Not surprisingly, North Dakota’s economy was the fastest growing in the nation in 2012. The national average was 2.5%, and North Dakota’s GDP grew by 13.4%. But not only did North Dakota’s economy grow five times the national rate of growth, and twice it’s own 2011 rate of 7.2%, it grew four times faster than the state with the second strongest growth which is Texas at 4.8%.
North Dakota’s rate of economic growth in 2012 was the second fastest ever recorded by the Bureau of Economic Analysis which keeps records going back to 1988.
And that growth indexes directly to the growth in oil production, as this chart from Professor Mark Perry shows:
More from Perry:

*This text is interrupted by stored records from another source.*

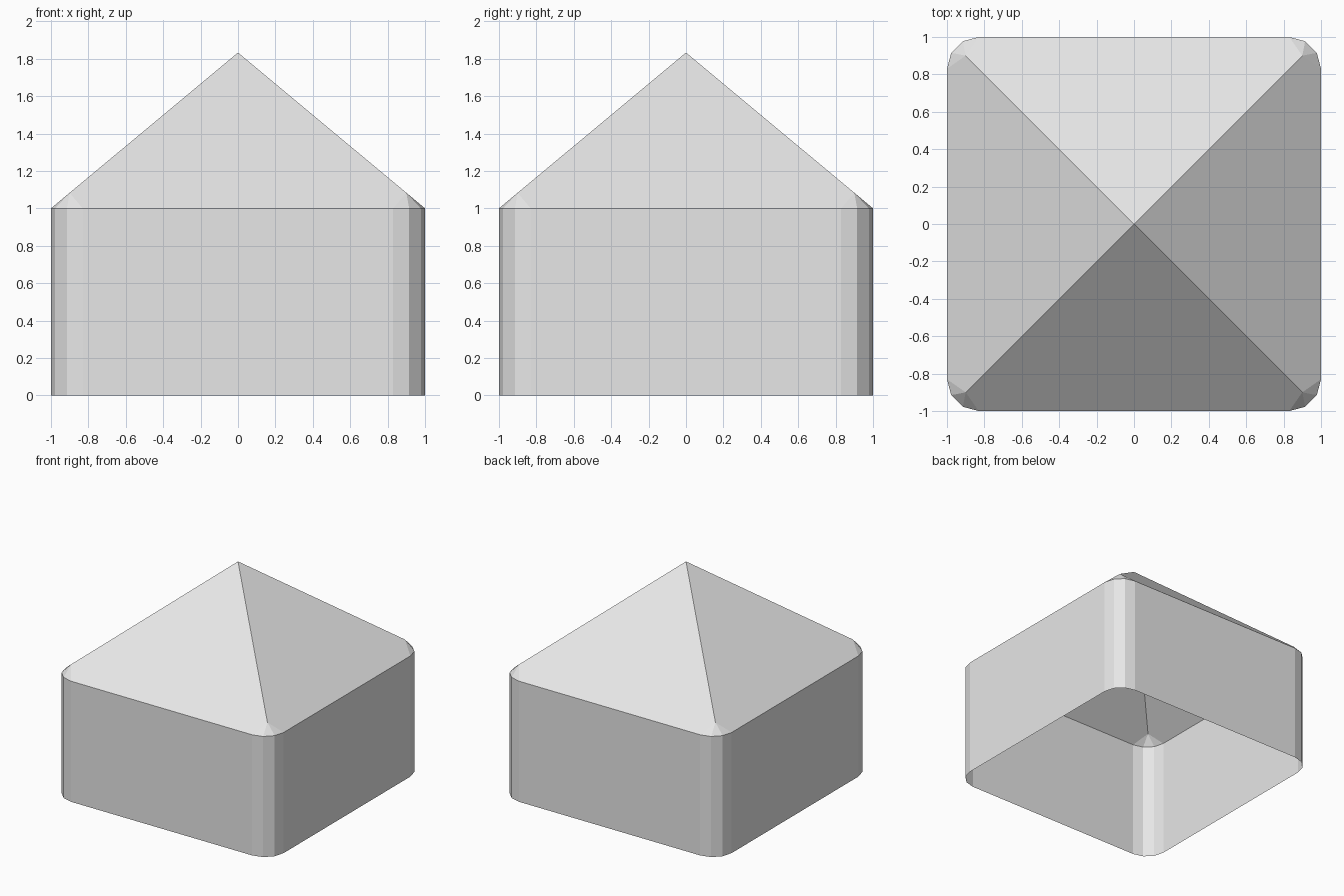
import bpy, bmesh
from math import sin, cos, pi

cube = bpy.data.objects.get("Cube")
if cube:
    bpy.data.objects.remove(cube)

HALF, RADIUS, STEPS = 1.0, 0.17, 3
WALL_TOP, APEX, HIP = 1.0, 1.833, 0.9

grey = bpy.data.materials.new("plain_grey")
grey.use_nodes = True
COLOR = (0.8, 0.8, 0.8, 1)
grey.diffuse_color = COLOR
grey.node_tree.nodes["Principled BSDF"].inputs["Base Color"].default_value = COLOR


def rounded_square():
    """Outline, counter-clockwise, corner by corner from (+x, +y)."""
    points = []
    for quarter in range(4):
        mid = pi / 4 + quarter * pi / 2
        cx = (HALF - RADIUS) * (1 if cos(mid) > 0 else -1)
        cy = (HALF - RADIUS) * (1 if sin(mid) > 0 else -1)
        for i in range(STEPS + 1):
            a = (quarter + i / STEPS) * pi / 2
            points.append((cx + RADIUS * cos(a), cy + RADIUS * sin(a)))
    return points


def make_object(name, bm):
    mesh = bpy.data.meshes.new(name)
    bm.to_mesh(mesh)
    bm.free()
    mesh.materials.append(grey)
    obj = bpy.data.objects.new(name, mesh)
    bpy.context.collection.objects.link(obj)


outline = rounded_square()
count = len(outline)

# Walls: open sheet with rounded corners, no floor
bm = bmesh.new()
low = [bm.verts.new((x, y, 0)) for x, y in outline]
high = [bm.verts.new((x, y, WALL_TOP)) for x, y in outline]
for i in range(count):
    j = (i + 1) % count
    bm.faces.new((low[i], low[j], high[j], high[i]))
make_object("walls", bm)

# Roof: four sloping sides, with a small fan at each rounded corner
bm = bmesh.new()
eave = [bm.verts.new((x, y, WALL_TOP)) for x, y in outline]
apex = bm.verts.new((0, 0, APEX))
hip_z = APEX - (APEX - WALL_TOP) * HIP / HALF
hips = [bm.verts.new((HIP * sx, HIP * sy, hip_z))
        for sx, sy in ((1, 1), (-1, 1), (-1, -1), (1, -1))]
for q in range(4):
    first = q * (STEPS + 1)
    for i in range(first, first + STEPS):
        bm.faces.new((eave[i], eave[i + 1], hips[q]))
    after = (q + 1) % 4
    last, start = eave[first + STEPS], eave[after * (STEPS + 1)]
    bm.faces.new((last, start, hips[after], apex, hips[q]))
make_object("roof", bm)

On a per-capita basis, North Dakota also ranked No. 1 in the country with a 10.8% increase in its 2012 per-capita real GDP, compared to a 1.7% national average, and 3.27% increases for both Texas and West Virginia (tied for No. 2). The Peace Garden State’s 10.8% increase in real per-capita GDP last year was also the highest increase ever recorded by the BEA since 1988, except for a 11.9% increase in Oregon’s real per-capita GDP growth in 1996.
Drill, baby, drill.